═════ Data extracts ═════

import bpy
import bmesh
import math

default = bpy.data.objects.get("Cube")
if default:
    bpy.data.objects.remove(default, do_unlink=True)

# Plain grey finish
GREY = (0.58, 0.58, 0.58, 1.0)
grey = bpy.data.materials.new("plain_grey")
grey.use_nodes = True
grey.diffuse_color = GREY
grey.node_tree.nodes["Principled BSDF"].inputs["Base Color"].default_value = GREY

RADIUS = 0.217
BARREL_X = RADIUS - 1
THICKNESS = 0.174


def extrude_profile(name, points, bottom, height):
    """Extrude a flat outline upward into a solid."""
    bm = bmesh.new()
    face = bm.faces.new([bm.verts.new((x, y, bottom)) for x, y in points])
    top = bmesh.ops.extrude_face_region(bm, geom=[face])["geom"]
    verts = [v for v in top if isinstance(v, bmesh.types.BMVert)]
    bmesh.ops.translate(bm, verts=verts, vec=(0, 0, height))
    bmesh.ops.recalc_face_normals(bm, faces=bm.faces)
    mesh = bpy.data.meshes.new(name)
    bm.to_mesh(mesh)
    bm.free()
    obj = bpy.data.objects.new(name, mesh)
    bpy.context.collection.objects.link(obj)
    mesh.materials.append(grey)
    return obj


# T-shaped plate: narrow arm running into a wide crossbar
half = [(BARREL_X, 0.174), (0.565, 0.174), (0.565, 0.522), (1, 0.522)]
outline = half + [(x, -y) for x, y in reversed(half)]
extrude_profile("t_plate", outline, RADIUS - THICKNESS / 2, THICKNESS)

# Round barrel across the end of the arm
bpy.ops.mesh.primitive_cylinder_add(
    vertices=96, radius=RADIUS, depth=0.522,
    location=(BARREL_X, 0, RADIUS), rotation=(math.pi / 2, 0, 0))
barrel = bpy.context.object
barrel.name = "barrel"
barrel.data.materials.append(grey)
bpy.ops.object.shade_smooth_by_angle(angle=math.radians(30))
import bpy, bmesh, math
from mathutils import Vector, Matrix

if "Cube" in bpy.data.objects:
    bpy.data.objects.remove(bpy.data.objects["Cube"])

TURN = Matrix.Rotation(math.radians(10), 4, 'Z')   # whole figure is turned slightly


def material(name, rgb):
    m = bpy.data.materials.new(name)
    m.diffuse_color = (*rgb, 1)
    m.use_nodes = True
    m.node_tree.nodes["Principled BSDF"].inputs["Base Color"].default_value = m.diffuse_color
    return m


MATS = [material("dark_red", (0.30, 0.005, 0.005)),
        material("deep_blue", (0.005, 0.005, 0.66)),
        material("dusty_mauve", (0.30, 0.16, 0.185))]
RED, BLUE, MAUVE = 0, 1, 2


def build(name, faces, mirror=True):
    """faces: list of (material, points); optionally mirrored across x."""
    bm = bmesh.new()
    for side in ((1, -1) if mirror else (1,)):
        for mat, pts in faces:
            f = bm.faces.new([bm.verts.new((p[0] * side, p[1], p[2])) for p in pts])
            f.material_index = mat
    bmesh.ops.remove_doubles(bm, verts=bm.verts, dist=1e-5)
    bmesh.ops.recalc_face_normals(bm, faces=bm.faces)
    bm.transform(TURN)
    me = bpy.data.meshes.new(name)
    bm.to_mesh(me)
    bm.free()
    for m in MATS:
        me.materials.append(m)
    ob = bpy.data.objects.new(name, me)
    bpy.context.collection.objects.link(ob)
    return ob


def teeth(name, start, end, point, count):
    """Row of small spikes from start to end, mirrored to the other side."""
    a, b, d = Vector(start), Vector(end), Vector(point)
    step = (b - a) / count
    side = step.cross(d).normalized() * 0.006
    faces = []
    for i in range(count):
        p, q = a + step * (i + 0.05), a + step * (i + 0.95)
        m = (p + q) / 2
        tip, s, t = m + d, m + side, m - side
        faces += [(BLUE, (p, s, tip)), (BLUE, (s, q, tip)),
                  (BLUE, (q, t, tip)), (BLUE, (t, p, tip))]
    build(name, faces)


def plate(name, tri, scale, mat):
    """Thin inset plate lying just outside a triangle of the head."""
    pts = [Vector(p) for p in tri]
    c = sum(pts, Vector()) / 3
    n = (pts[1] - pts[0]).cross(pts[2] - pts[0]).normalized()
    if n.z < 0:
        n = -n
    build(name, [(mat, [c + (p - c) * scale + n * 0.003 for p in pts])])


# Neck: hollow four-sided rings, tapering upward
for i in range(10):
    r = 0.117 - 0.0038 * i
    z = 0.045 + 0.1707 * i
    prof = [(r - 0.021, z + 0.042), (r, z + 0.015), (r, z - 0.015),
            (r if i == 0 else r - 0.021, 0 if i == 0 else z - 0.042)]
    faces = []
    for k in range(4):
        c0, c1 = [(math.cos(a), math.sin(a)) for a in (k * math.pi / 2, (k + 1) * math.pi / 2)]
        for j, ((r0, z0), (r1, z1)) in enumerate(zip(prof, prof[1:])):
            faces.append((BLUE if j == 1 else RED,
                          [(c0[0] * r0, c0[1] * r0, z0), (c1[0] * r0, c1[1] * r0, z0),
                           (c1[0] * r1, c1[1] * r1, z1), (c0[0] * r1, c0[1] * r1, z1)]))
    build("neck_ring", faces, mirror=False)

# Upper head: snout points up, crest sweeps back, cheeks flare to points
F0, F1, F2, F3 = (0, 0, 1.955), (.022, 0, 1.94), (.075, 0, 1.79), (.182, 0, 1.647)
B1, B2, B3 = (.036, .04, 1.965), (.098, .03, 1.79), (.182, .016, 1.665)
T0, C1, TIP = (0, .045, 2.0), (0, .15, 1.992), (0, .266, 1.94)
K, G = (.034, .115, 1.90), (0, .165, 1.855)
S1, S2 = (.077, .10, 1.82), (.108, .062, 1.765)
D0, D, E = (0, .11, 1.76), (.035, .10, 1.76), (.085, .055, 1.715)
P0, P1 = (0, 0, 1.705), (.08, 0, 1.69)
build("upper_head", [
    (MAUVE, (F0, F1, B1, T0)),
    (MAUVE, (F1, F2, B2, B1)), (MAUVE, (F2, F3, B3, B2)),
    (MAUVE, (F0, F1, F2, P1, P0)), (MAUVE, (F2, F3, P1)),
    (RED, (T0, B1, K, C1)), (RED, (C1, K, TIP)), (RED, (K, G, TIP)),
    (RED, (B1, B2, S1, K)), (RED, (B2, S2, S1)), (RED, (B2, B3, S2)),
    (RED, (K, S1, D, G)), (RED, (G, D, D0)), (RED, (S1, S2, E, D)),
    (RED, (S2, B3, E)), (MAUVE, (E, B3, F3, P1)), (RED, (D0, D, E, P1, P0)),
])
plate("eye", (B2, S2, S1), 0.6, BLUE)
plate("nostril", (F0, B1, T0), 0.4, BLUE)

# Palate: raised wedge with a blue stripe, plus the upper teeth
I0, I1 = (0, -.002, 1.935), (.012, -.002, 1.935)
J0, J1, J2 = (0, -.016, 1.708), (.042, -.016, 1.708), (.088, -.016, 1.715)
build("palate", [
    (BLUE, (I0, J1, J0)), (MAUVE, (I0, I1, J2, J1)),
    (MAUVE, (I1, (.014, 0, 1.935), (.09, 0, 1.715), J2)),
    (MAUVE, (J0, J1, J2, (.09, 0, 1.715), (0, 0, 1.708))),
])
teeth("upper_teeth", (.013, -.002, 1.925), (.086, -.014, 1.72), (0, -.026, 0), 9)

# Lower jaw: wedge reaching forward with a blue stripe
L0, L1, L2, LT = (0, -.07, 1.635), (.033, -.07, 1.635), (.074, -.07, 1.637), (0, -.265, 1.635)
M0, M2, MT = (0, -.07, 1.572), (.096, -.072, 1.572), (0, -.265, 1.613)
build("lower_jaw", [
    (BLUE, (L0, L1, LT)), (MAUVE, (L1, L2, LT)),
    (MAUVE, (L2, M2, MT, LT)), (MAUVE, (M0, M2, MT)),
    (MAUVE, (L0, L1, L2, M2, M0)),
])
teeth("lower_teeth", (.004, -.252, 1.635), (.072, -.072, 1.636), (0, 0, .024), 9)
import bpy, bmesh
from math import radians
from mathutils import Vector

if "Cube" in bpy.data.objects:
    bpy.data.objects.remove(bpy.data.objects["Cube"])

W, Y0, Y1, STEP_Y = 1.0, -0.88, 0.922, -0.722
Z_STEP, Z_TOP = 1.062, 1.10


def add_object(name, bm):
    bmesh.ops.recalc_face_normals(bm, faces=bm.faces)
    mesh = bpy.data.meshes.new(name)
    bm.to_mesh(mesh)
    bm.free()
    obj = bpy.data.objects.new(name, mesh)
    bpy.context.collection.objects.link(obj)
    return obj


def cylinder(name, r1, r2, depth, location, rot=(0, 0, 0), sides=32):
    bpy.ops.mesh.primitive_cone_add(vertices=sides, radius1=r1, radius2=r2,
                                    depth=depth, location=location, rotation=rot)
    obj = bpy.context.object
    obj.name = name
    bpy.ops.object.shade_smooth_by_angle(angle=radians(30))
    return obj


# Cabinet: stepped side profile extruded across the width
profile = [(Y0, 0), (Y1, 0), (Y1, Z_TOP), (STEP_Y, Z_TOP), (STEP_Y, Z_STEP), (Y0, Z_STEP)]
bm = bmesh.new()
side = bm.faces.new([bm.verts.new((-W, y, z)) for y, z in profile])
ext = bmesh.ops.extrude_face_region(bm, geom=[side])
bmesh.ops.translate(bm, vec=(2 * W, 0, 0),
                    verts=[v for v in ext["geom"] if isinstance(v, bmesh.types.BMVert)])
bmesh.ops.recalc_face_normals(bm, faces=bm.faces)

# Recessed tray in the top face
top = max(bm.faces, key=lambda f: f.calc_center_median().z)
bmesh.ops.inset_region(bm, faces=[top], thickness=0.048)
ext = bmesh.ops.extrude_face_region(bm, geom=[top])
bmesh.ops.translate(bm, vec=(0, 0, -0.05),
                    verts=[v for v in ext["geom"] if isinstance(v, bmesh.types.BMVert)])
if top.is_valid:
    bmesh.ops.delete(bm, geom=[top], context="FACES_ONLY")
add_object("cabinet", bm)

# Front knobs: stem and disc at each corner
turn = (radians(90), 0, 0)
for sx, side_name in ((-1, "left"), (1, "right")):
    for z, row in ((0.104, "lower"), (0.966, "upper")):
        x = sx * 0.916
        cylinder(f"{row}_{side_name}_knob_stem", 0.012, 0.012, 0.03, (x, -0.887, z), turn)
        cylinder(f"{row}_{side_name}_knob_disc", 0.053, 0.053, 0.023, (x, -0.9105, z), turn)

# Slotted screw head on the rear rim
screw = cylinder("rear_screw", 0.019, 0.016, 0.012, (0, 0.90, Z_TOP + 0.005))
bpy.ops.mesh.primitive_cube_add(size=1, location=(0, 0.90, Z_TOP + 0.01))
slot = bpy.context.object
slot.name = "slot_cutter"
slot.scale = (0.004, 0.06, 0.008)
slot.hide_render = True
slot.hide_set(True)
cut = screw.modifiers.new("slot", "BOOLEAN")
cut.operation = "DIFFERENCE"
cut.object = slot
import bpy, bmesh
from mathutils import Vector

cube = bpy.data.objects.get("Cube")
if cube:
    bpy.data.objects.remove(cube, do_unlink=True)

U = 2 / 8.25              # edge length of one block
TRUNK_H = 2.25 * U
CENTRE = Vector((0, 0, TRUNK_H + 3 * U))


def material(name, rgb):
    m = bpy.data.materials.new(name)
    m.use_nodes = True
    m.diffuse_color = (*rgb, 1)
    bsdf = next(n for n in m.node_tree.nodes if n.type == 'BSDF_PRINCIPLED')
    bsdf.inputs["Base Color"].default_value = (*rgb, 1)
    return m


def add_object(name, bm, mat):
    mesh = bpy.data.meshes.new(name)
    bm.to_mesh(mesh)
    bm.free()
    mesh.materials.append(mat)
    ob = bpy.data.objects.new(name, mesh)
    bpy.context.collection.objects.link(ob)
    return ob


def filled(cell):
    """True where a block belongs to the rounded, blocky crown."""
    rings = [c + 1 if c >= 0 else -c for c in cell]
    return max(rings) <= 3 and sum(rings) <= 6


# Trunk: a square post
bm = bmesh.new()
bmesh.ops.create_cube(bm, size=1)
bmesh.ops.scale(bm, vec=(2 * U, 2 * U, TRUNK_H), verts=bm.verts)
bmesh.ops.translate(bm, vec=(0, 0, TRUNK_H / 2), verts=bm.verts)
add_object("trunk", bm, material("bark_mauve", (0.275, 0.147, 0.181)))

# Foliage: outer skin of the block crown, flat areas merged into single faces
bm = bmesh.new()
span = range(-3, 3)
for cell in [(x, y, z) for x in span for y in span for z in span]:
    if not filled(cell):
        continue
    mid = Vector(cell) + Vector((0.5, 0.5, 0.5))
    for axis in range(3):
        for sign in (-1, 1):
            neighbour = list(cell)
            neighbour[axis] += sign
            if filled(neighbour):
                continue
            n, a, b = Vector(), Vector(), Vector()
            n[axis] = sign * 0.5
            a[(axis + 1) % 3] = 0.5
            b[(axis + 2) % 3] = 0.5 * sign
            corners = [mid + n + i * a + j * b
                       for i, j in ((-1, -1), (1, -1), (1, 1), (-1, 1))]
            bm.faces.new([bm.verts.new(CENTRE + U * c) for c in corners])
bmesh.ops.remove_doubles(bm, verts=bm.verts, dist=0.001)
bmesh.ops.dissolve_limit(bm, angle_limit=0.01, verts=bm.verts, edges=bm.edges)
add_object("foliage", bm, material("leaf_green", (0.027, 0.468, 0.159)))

═════

Write out the material above exactly, please, from its first line up to and including the line where "grey.diffuse_color = GREY" appears, and stop there.

import bpy
import bmesh
import math

default = bpy.data.objects.get("Cube")
if default:
    bpy.data.objects.remove(default, do_unlink=True)

# Plain grey finish
GREY = (0.58, 0.58, 0.58, 1.0)
grey = bpy.data.materials.new("plain_grey")
grey.use_nodes = True
grey.diffuse_color = GREY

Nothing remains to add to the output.